**What the task requires:** Could you reproduce all of the entries below without a single change?

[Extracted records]
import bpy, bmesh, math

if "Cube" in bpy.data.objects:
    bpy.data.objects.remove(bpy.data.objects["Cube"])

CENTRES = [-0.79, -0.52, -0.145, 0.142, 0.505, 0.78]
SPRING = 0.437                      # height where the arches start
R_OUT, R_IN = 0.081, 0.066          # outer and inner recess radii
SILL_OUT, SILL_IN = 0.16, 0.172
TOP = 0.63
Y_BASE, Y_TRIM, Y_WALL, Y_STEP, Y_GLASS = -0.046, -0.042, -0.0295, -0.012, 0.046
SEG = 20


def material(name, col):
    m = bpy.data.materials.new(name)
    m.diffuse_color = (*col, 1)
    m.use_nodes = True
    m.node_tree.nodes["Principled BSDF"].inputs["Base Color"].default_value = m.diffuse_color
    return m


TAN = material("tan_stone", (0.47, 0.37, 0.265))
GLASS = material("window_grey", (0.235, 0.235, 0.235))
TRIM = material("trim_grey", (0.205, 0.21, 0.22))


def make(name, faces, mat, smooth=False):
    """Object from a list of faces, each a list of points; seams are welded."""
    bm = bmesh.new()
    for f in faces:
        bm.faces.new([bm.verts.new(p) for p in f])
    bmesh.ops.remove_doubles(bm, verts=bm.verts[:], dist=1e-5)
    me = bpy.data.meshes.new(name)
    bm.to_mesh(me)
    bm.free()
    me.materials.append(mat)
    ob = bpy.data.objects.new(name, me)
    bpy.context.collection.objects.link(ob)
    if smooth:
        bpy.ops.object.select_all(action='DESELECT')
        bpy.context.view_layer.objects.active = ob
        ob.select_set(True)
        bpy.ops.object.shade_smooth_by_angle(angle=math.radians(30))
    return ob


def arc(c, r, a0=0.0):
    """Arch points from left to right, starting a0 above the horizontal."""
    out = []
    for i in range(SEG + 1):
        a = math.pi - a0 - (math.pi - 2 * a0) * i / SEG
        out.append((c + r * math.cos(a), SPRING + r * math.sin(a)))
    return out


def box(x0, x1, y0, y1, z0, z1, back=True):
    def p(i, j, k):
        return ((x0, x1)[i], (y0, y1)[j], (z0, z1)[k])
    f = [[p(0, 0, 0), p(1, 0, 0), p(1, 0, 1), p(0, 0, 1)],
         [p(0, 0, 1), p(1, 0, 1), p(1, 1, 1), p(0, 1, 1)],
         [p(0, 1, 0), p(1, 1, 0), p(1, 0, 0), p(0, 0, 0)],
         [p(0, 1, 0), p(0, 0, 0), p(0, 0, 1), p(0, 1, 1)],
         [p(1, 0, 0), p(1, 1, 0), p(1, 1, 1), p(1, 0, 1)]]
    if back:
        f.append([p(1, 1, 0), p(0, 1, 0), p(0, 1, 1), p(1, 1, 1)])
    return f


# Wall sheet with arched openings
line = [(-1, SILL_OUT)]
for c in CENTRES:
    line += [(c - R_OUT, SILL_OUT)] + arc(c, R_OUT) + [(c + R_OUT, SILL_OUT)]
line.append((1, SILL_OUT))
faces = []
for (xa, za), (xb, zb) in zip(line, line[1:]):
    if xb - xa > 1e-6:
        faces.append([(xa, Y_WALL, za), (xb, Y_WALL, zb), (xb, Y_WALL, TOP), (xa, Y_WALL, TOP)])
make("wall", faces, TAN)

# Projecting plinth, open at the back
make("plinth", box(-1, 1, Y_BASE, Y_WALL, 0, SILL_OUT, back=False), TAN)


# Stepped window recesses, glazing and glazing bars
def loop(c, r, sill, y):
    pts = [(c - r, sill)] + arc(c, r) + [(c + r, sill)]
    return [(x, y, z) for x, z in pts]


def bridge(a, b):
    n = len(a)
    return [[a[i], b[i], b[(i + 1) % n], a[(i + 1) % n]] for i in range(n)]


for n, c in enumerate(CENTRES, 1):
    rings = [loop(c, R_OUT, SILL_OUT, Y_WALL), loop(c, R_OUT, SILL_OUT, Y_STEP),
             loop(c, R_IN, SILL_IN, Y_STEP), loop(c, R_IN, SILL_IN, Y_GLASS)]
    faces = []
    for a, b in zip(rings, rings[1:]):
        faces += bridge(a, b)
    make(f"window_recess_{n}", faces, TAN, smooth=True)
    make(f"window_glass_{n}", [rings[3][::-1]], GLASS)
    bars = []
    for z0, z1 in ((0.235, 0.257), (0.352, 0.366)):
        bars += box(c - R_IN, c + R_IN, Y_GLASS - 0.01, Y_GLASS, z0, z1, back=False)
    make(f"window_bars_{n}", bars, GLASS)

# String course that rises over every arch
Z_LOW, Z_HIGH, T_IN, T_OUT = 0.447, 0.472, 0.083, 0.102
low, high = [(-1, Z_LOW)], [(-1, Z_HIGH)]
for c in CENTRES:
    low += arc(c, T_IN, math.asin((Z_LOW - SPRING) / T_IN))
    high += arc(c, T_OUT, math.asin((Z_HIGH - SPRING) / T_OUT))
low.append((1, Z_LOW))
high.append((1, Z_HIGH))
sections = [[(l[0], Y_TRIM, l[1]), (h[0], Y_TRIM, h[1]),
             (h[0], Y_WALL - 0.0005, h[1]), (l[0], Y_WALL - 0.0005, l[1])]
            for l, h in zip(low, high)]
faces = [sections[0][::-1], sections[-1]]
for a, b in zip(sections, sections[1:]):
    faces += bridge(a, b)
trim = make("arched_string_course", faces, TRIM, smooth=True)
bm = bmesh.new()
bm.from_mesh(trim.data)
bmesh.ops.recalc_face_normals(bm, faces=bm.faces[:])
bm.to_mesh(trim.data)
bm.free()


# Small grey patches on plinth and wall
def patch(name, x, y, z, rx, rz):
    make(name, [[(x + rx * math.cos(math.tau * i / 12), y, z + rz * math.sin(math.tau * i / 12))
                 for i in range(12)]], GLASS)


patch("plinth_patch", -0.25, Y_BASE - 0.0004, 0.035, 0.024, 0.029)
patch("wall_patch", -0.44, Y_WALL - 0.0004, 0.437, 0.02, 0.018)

**Answer to the problem:**
import bpy, bmesh, math

if "Cube" in bpy.data.objects:
    bpy.data.objects.remove(bpy.data.objects["Cube"])

CENTRES = [-0.79, -0.52, -0.145, 0.142, 0.505, 0.78]
SPRING = 0.437                      # height where the arches start
R_OUT, R_IN = 0.081, 0.066          # outer and inner recess radii
SILL_OUT, SILL_IN = 0.16, 0.172
TOP = 0.63
Y_BASE, Y_TRIM, Y_WALL, Y_STEP, Y_GLASS = -0.046, -0.042, -0.0295, -0.012, 0.046
SEG = 20


def material(name, col):
    m = bpy.data.materials.new(name)
    m.diffuse_color = (*col, 1)
    m.use_nodes = True
    m.node_tree.nodes["Principled BSDF"].inputs["Base Color"].default_value = m.diffuse_color
    return m


TAN = material("tan_stone", (0.47, 0.37, 0.265))
GLASS = material("window_grey", (0.235, 0.235, 0.235))
TRIM = material("trim_grey", (0.205, 0.21, 0.22))


def make(name, faces, mat, smooth=False):
    """Object from a list of faces, each a list of points; seams are welded."""
    bm = bmesh.new()
    for f in faces:
        bm.faces.new([bm.verts.new(p) for p in f])
    bmesh.ops.remove_doubles(bm, verts=bm.verts[:], dist=1e-5)
    me = bpy.data.meshes.new(name)
    bm.to_mesh(me)
    bm.free()
    me.materials.append(mat)
    ob = bpy.data.objects.new(name, me)
    bpy.context.collection.objects.link(ob)
    if smooth:
        bpy.ops.object.select_all(action='DESELECT')
        bpy.context.view_layer.objects.active = ob
        ob.select_set(True)
        bpy.ops.object.shade_smooth_by_angle(angle=math.radians(30))
    return ob


def arc(c, r, a0=0.0):
    """Arch points from left to right, starting a0 above the horizontal."""
    out = []
    for i in range(SEG + 1):
        a = math.pi - a0 - (math.pi - 2 * a0) * i / SEG
        out.append((c + r * math.cos(a), SPRING + r * math.sin(a)))
    return out


def box(x0, x1, y0, y1, z0, z1, back=True):
    def p(i, j, k):
        return ((x0, x1)[i], (y0, y1)[j], (z0, z1)[k])
    f = [[p(0, 0, 0), p(1, 0, 0), p(1, 0, 1), p(0, 0, 1)],
         [p(0, 0, 1), p(1, 0, 1), p(1, 1, 1), p(0, 1, 1)],
         [p(0, 1, 0), p(1, 1, 0), p(1, 0, 0), p(0, 0, 0)],
         [p(0, 1, 0), p(0, 0, 0), p(0, 0, 1), p(0, 1, 1)],
         [p(1, 0, 0), p(1, 1, 0), p(1, 1, 1), p(1, 0, 1)]]
    if back:
        f.append([p(1, 1, 0), p(0, 1, 0), p(0, 1, 1), p(1, 1, 1)])
    return f


# Wall sheet with arched openings
line = [(-1, SILL_OUT)]
for c in CENTRES:
    line += [(c - R_OUT, SILL_OUT)] + arc(c, R_OUT) + [(c + R_OUT, SILL_OUT)]
line.append((1, SILL_OUT))
faces = []
for (xa, za), (xb, zb) in zip(line, line[1:]):
    if xb - xa > 1e-6:
        faces.append([(xa, Y_WALL, za), (xb, Y_WALL, zb), (xb, Y_WALL, TOP), (xa, Y_WALL, TOP)])
make("wall", faces, TAN)

# Projecting plinth, open at the back
make("plinth", box(-1, 1, Y_BASE, Y_WALL, 0, SILL_OUT, back=False), TAN)


# Stepped window recesses, glazing and glazing bars
def loop(c, r, sill, y):
    pts = [(c - r, sill)] + arc(c, r) + [(c + r, sill)]
    return [(x, y, z) for x, z in pts]


def bridge(a, b):
    n = len(a)
    return [[a[i], b[i], b[(i + 1) % n], a[(i + 1) % n]] for i in range(n)]


for n, c in enumerate(CENTRES, 1):
    rings = [loop(c, R_OUT, SILL_OUT, Y_WALL), loop(c, R_OUT, SILL_OUT, Y_STEP),
             loop(c, R_IN, SILL_IN, Y_STEP), loop(c, R_IN, SILL_IN, Y_GLASS)]
    faces = []
    for a, b in zip(rings, rings[1:]):
        faces += bridge(a, b)
    make(f"window_recess_{n}", faces, TAN, smooth=True)
    make(f"window_glass_{n}", [rings[3][::-1]], GLASS)
    bars = []
    for z0, z1 in ((0.235, 0.257), (0.352, 0.366)):
        bars += box(c - R_IN, c + R_IN, Y_GLASS - 0.01, Y_GLASS, z0, z1, back=False)
    make(f"window_bars_{n}", bars, GLASS)

# String course that rises over every arch
Z_LOW, Z_HIGH, T_IN, T_OUT = 0.447, 0.472, 0.083, 0.102
low, high = [(-1, Z_LOW)], [(-1, Z_HIGH)]
for c in CENTRES:
    low += arc(c, T_IN, math.asin((Z_LOW - SPRING) / T_IN))
    high += arc(c, T_OUT, math.asin((Z_HIGH - SPRING) / T_OUT))
low.append((1, Z_LOW))
high.append((1, Z_HIGH))
sections = [[(l[0], Y_TRIM, l[1]), (h[0], Y_TRIM, h[1]),
             (h[0], Y_WALL - 0.0005, h[1]), (l[0], Y_WALL - 0.0005, l[1])]
            for l, h in zip(low, high)]
faces = [sections[0][::-1], sections[-1]]
for a, b in zip(sections, sections[1:]):
    faces += bridge(a, b)
trim = make("arched_string_course", faces, TRIM, smooth=True)
bm = bmesh.new()
bm.from_mesh(trim.data)
bmesh.ops.recalc_face_normals(bm, faces=bm.faces[:])
bm.to_mesh(trim.data)
bm.free()


# Small grey patches on plinth and wall
def patch(name, x, y, z, rx, rz):
    make(name, [[(x + rx * math.cos(math.tau * i / 12), y, z + rz * math.sin(math.tau * i / 12))
                 for i in range(12)]], GLASS)


patch("plinth_patch", -0.25, Y_BASE - 0.0004, 0.035, 0.024, 0.029)
patch("wall_patch", -0.44, Y_WALL - 0.0004, 0.437, 0.02, 0.018)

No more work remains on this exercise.